::: Data to process :::

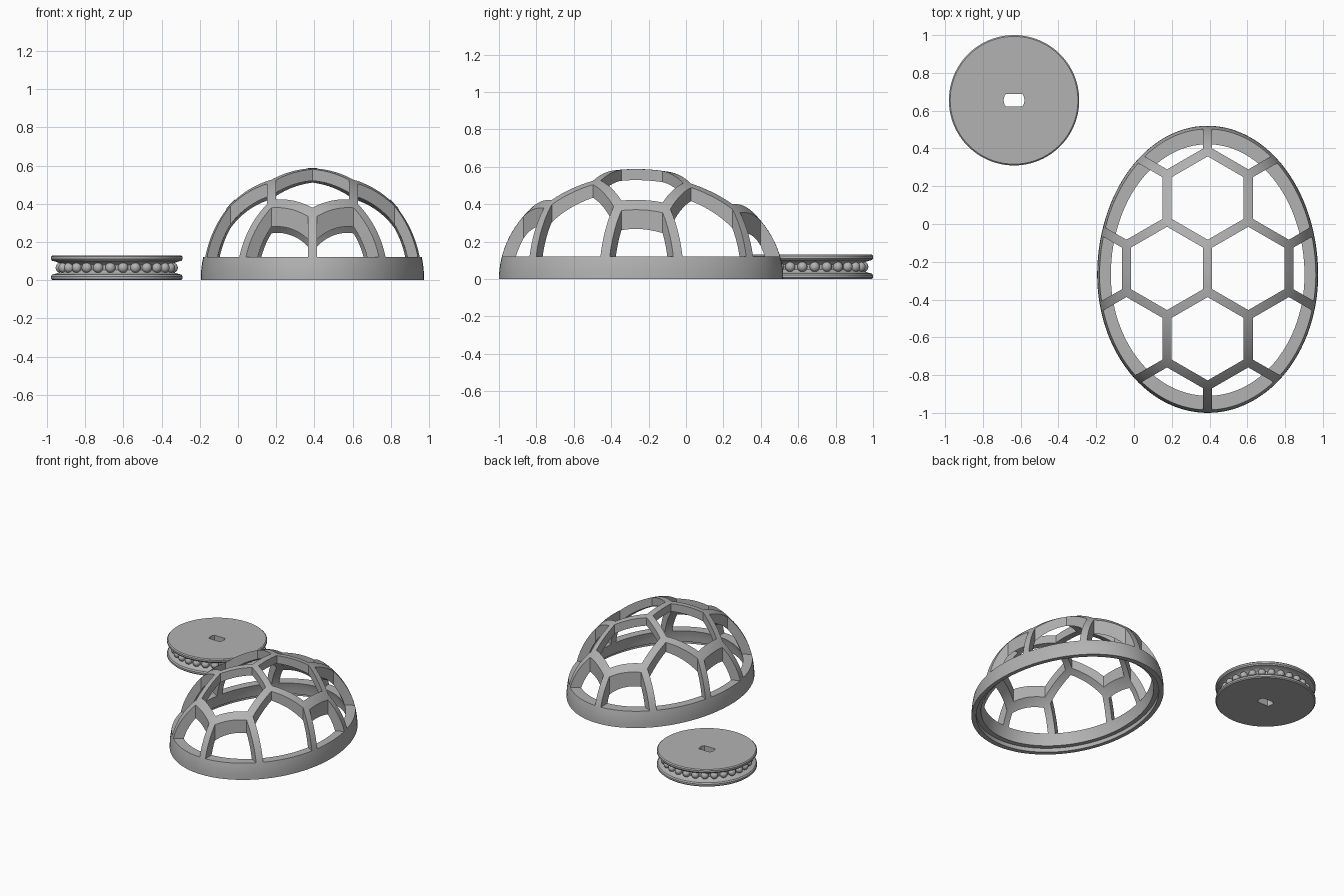
import bpy, bmesh, math
from math import sin, cos, pi, sqrt

if "Cube" in bpy.data.objects:
    bpy.data.objects.remove(bpy.data.objects["Cube"])

CX, CY = 0.39, -0.27                     # dome centre
RX, RZ, FRONT, BACK = 0.585, 0.588, 0.73, 0.79
WHEEL = (-0.635, 0.655)

grey = bpy.data.materials.new("warm_grey")
grey.diffuse_color = (0.45, 0.45, 0.45, 1)
grey.use_nodes = True
grey.node_tree.nodes["Principled BSDF"].inputs["Base Color"].default_value = grey.diffuse_color


def finish(name, bm, smooth=True):
    bmesh.ops.recalc_face_normals(bm, faces=bm.faces)
    me = bpy.data.meshes.new(name)
    bm.to_mesh(me)
    bm.free()
    ob = bpy.data.objects.new(name, me)
    bpy.context.collection.objects.link(ob)
    me.materials.append(grey)
    if smooth:
        shade(ob)
    return ob


def shade(ob):
    bpy.ops.object.select_all(action='DESELECT')
    bpy.context.view_layer.objects.active = ob
    ob.select_set(True)
    bpy.ops.object.shade_smooth_by_angle(angle=math.radians(35))


def cut(ob, cutter):
    mod = ob.modifiers.new("cut", 'BOOLEAN')
    mod.operation, mod.solver, mod.object = 'DIFFERENCE', 'EXACT', cutter
    bpy.context.view_layer.objects.active = ob
    bpy.ops.object.modifier_apply(modifier=mod.name)
    bpy.data.objects.remove(cutter)
    shade(ob)


def prism(bm, pts, z0, z1):
    lo = [bm.verts.new((x, y, z0)) for x, y in pts]
    hi = [bm.verts.new((x, y, z1)) for x, y in pts]
    bm.faces.new(lo[::-1])
    bm.faces.new(hi)
    for i in range(len(pts)):
        j = (i + 1) % len(pts)
        bm.faces.new((lo[i], lo[j], hi[j], hi[i]))


def lathe(bm, profile, seg, place, closed=False):
    """Sweep (radius, height) points round; zero radius makes a pole."""
    rings = []
    for r, z in profile:
        if r < 1e-6:
            rings.append([bm.verts.new(place(0, 0, z))] * seg)
        else:
            rings.append([bm.verts.new(place(r * cos(2 * pi * k / seg), r * sin(2 * pi * k / seg), z))
                          for k in range(seg)])
    pairs = list(zip(rings, rings[1:])) + ([(rings[-1], rings[0])] if closed else [])
    for a, b in pairs:
        for k in range(seg):
            m = (k + 1) % seg
            vs = list(dict.fromkeys((a[k], a[m], b[m], b[k])))
            if len(vs) > 2:              # nothing spans two poles
                bm.faces.new(vs)


# Egg-shaped dome shell with a stepped recess under the rim
def egg(x, y, z):
    return (CX + x * RX, CY + y * (BACK if y > 0 else FRONT), z)


N = 28
INNER = 0.9
outer = [(cos(pi / 2 * i / N), RZ * sin(pi / 2 * i / N)) for i in range(N)] + [(0, RZ)]
z_start = 0.03
a0 = math.asin(z_start / (RZ * INNER))
inner = [(0, RZ * INNER)] + [(INNER * cos(a), RZ * INNER * sin(a)) for a in
                             (pi / 2 + (a0 - pi / 2) * i / N for i in range(1, N + 1))]
bm = bmesh.new()
lathe(bm, outer + inner + [(0.95, z_start), (0.95, 0)], 112, egg, closed=True)
# The two skins are separate at the top, so flip the inner one by rule after recalculation
dome = finish("dome_shell", bm, smooth=False)

# Honeycomb openings, cut straight down to the rim band
PITCH, STRUT = 0.43, 0.048
rad = (PITCH - STRUT) / sqrt(3)
bm = bmesh.new()
for row in range(-2, 3):
    for col in range(-2, 3):
        hx = CX + PITCH * (col + (0.5 if row % 2 == 0 else 0))
        hy = -0.235 + row * PITCH * sqrt(3) / 2
        prism(bm, [(hx + rad * sin(pi / 3 * k), hy + rad * cos(pi / 3 * k)) for k in range(6)],
              0.12, 0.8)
cut(dome, finish("honeycomb_cutter", bm, smooth=False))


# Wheel: two rounded flanges and a grooved drum
def on_wheel(x, y, z):
    return (WHEEL[0] + x, WHEEL[1] + y, z)


half = [(0, 0), (0.338, 0), (0.345, 0.007), (0.345, 0.02), (0.338, 0.029),
        (0.318, 0.034), (0.298, 0.042), (0.29, 0.052)]
profile = half + [(r, 0.13 - z) for r, z in reversed(half)]
bm = bmesh.new()
lathe(bm, profile, 96, on_wheel)
wheel = finish("wheel", bm, smooth=False)

# Shaft slot with two flat sides
bm = bmesh.new()
t = math.asin(0.032 / 0.055)
arc = [-t + 2 * t * i / 8 for i in range(9)]
prism(bm, [(WHEEL[0] + 0.055 * cos(a + s), WHEEL[1] + 0.055 * sin(a + s))
           for s in (0, pi) for a in arc], -0.1, 0.3)
cut(wheel, finish("slot_cutter", bm, smooth=False))

# Ring of balls round the groove
bm = bmesh.new()
COUNT = 28
for k in range(COUNT):
    a = 2 * pi * (k + 0.5) / COUNT
    made = bmesh.ops.create_uvsphere(bm, u_segments=16, v_segments=10, radius=0.027)
    bmesh.ops.translate(bm, verts=made["verts"],
                        vec=on_wheel(0.295 * cos(a), 0.295 * sin(a), 0.065))
finish("wheel_balls", bm)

:::

Problem details: Print every record above exactly as written, leaving out the pictures.

Answer box:
import bpy, bmesh, math
from math import sin, cos, pi, sqrt

if "Cube" in bpy.data.objects:
    bpy.data.objects.remove(bpy.data.objects["Cube"])

CX, CY = 0.39, -0.27                     # dome centre
RX, RZ, FRONT, BACK = 0.585, 0.588, 0.73, 0.79
WHEEL = (-0.635, 0.655)

grey = bpy.data.materials.new("warm_grey")
grey.diffuse_color = (0.45, 0.45, 0.45, 1)
grey.use_nodes = True
grey.node_tree.nodes["Principled BSDF"].inputs["Base Color"].default_value = grey.diffuse_color


def finish(name, bm, smooth=True):
    bmesh.ops.recalc_face_normals(bm, faces=bm.faces)
    me = bpy.data.meshes.new(name)
    bm.to_mesh(me)
    bm.free()
    ob = bpy.data.objects.new(name, me)
    bpy.context.collection.objects.link(ob)
    me.materials.append(grey)
    if smooth:
        shade(ob)
    return ob


def shade(ob):
    bpy.ops.object.select_all(action='DESELECT')
    bpy.context.view_layer.objects.active = ob
    ob.select_set(True)
    bpy.ops.object.shade_smooth_by_angle(angle=math.radians(35))


def cut(ob, cutter):
    mod = ob.modifiers.new("cut", 'BOOLEAN')
    mod.operation, mod.solver, mod.object = 'DIFFERENCE', 'EXACT', cutter
    bpy.context.view_layer.objects.active = ob
    bpy.ops.object.modifier_apply(modifier=mod.name)
    bpy.data.objects.remove(cutter)
    shade(ob)


def prism(bm, pts, z0, z1):
    lo = [bm.verts.new((x, y, z0)) for x, y in pts]
    hi = [bm.verts.new((x, y, z1)) for x, y in pts]
    bm.faces.new(lo[::-1])
    bm.faces.new(hi)
    for i in range(len(pts)):
        j = (i + 1) % len(pts)
        bm.faces.new((lo[i], lo[j], hi[j], hi[i]))


def lathe(bm, profile, seg, place, closed=False):
    """Sweep (radius, height) points round; zero radius makes a pole."""
    rings = []
    for r, z in profile:
        if r < 1e-6:
            rings.append([bm.verts.new(place(0, 0, z))] * seg)
        else:
            rings.append([bm.verts.new(place(r * cos(2 * pi * k / seg), r * sin(2 * pi * k / seg), z))
                          for k in range(seg)])
    pairs = list(zip(rings, rings[1:])) + ([(rings[-1], rings[0])] if closed else [])
    for a, b in pairs:
        for k in range(seg):
            m = (k + 1) % seg
            vs = list(dict.fromkeys((a[k], a[m], b[m], b[k])))
            if len(vs) > 2:              # nothing spans two poles
                bm.faces.new(vs)


# Egg-shaped dome shell with a stepped recess under the rim
def egg(x, y, z):
    return (CX + x * RX, CY + y * (BACK if y > 0 else FRONT), z)


N = 28
INNER = 0.9
outer = [(cos(pi / 2 * i / N), RZ * sin(pi / 2 * i / N)) for i in range(N)] + [(0, RZ)]
z_start = 0.03
a0 = math.asin(z_start / (RZ * INNER))
inner = [(0, RZ * INNER)] + [(INNER * cos(a), RZ * INNER * sin(a)) for a in
                             (pi / 2 + (a0 - pi / 2) * i / N for i in range(1, N + 1))]
bm = bmesh.new()
lathe(bm, outer + inner + [(0.95, z_start), (0.95, 0)], 112, egg, closed=True)
# The two skins are separate at the top, so flip the inner one by rule after recalculation
dome = finish("dome_shell", bm, smooth=False)

# Honeycomb openings, cut straight down to the rim band
PITCH, STRUT = 0.43, 0.048
rad = (PITCH - STRUT) / sqrt(3)
bm = bmesh.new()
for row in range(-2, 3):
    for col in range(-2, 3):
        hx = CX + PITCH * (col + (0.5 if row % 2 == 0 else 0))
        hy = -0.235 + row * PITCH * sqrt(3) / 2
        prism(bm, [(hx + rad * sin(pi / 3 * k), hy + rad * cos(pi / 3 * k)) for k in range(6)],
              0.12, 0.8)
cut(dome, finish("honeycomb_cutter", bm, smooth=False))


# Wheel: two rounded flanges and a grooved drum
def on_wheel(x, y, z):
    return (WHEEL[0] + x, WHEEL[1] + y, z)


half = [(0, 0), (0.338, 0), (0.345, 0.007), (0.345, 0.02), (0.338, 0.029),
        (0.318, 0.034), (0.298, 0.042), (0.29, 0.052)]
profile = half + [(r, 0.13 - z) for r, z in reversed(half)]
bm = bmesh.new()
lathe(bm, profile, 96, on_wheel)
wheel = finish("wheel", bm, smooth=False)

# Shaft slot with two flat sides
bm = bmesh.new()
t = math.asin(0.032 / 0.055)
arc = [-t + 2 * t * i / 8 for i in range(9)]
prism(bm, [(WHEEL[0] + 0.055 * cos(a + s), WHEEL[1] + 0.055 * sin(a + s))
           for s in (0, pi) for a in arc], -0.1, 0.3)
cut(wheel, finish("slot_cutter", bm, smooth=False))

# Ring of balls round the groove
bm = bmesh.new()
COUNT = 28
for k in range(COUNT):
    a = 2 * pi * (k + 0.5) / COUNT
    made = bmesh.ops.create_uvsphere(bm, u_segments=16, v_segments=10, radius=0.027)
    bmesh.ops.translate(bm, verts=made["verts"],
                        vec=on_wheel(0.295 * cos(a), 0.295 * sin(a), 0.065))
finish("wheel_balls", bm)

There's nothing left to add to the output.